-- Opening Marker --
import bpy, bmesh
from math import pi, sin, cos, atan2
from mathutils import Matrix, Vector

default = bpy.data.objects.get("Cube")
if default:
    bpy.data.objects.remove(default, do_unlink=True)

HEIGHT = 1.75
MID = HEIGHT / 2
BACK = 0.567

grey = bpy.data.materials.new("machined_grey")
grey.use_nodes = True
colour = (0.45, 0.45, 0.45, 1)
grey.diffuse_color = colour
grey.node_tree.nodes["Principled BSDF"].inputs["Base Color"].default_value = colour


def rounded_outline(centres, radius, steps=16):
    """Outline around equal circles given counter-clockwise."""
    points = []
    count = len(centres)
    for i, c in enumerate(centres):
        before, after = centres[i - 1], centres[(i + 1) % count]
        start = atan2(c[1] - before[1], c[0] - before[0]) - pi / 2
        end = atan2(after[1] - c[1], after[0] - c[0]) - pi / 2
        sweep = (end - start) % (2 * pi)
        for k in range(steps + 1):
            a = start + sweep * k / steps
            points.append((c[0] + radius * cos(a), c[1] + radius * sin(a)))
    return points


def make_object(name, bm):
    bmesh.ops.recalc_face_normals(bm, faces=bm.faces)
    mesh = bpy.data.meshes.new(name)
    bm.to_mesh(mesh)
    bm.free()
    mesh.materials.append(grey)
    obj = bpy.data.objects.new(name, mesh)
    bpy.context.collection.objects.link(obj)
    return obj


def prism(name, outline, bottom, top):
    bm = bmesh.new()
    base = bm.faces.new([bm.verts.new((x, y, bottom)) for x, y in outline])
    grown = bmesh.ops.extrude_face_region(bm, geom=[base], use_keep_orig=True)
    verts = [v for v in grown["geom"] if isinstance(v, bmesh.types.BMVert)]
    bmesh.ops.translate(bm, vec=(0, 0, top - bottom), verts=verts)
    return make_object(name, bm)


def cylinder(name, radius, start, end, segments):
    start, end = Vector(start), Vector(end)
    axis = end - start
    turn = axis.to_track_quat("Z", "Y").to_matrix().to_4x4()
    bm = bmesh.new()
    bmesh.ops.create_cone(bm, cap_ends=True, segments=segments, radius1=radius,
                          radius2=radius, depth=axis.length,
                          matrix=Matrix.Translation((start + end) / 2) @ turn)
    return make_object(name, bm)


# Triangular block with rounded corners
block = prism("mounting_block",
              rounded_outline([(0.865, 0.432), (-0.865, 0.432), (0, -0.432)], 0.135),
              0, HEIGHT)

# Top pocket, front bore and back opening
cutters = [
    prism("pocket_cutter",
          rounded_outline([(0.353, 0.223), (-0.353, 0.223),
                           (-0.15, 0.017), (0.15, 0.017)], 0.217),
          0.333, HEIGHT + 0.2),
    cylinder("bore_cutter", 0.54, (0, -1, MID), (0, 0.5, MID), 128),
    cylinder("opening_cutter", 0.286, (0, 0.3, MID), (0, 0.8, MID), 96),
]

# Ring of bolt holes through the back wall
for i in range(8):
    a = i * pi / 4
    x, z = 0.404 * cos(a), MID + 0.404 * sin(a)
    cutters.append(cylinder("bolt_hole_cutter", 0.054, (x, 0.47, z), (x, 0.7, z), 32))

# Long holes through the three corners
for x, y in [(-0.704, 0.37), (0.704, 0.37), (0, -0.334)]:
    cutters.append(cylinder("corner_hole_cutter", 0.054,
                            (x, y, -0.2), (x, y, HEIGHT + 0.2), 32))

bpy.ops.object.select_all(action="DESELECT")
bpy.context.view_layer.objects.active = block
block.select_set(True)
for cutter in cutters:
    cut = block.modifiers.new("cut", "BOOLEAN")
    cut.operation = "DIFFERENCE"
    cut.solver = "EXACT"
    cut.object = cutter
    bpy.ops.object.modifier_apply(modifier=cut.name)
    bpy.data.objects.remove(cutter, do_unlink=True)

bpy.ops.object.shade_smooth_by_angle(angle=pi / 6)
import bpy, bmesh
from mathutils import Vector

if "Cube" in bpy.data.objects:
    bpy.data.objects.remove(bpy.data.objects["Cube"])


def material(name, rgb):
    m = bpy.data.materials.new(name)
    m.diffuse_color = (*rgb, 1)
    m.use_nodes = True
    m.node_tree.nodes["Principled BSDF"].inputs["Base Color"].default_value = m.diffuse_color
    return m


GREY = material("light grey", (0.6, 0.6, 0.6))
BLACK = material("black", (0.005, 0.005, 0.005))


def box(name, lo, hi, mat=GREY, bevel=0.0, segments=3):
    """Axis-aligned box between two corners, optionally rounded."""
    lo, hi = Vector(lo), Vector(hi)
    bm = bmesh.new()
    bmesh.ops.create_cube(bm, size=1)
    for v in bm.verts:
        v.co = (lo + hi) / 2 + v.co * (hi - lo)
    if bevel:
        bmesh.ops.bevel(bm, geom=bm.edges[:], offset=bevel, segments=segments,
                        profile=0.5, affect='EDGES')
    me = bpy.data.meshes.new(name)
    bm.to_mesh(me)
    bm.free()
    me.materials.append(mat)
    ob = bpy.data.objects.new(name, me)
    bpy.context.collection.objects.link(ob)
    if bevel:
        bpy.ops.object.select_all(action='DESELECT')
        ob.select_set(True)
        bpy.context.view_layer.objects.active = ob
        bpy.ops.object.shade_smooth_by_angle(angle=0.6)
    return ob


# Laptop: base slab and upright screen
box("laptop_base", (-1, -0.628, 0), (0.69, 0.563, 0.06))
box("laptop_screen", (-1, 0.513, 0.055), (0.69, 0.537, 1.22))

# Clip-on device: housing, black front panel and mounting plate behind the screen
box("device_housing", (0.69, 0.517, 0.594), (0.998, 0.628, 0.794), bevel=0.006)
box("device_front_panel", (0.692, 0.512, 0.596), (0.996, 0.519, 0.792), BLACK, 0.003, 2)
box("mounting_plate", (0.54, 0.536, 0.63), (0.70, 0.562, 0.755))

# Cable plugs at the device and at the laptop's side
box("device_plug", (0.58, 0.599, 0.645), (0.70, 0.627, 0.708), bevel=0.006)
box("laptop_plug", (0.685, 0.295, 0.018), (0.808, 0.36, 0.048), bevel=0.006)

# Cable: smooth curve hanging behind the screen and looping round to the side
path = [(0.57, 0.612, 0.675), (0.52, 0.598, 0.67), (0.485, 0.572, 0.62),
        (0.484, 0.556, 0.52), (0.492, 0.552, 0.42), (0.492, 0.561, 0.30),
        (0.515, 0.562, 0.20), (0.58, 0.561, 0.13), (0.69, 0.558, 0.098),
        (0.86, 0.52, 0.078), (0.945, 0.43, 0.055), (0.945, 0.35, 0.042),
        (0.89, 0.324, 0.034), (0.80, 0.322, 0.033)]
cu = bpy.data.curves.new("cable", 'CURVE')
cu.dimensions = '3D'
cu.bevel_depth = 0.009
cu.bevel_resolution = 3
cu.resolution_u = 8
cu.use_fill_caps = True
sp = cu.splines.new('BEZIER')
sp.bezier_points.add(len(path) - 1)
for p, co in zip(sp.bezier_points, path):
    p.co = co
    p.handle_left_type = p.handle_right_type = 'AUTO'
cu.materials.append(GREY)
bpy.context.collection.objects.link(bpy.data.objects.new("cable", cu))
-- Closing Marker --
TASK DESCRIPTION: Scan the data above and report each line in which "remove" is present.

REPLY:
    bpy.data.objects.remove(default, do_unlink=True)
    bpy.data.objects.remove(cutter, do_unlink=True)
    bpy.data.objects.remove(bpy.data.objects["Cube"])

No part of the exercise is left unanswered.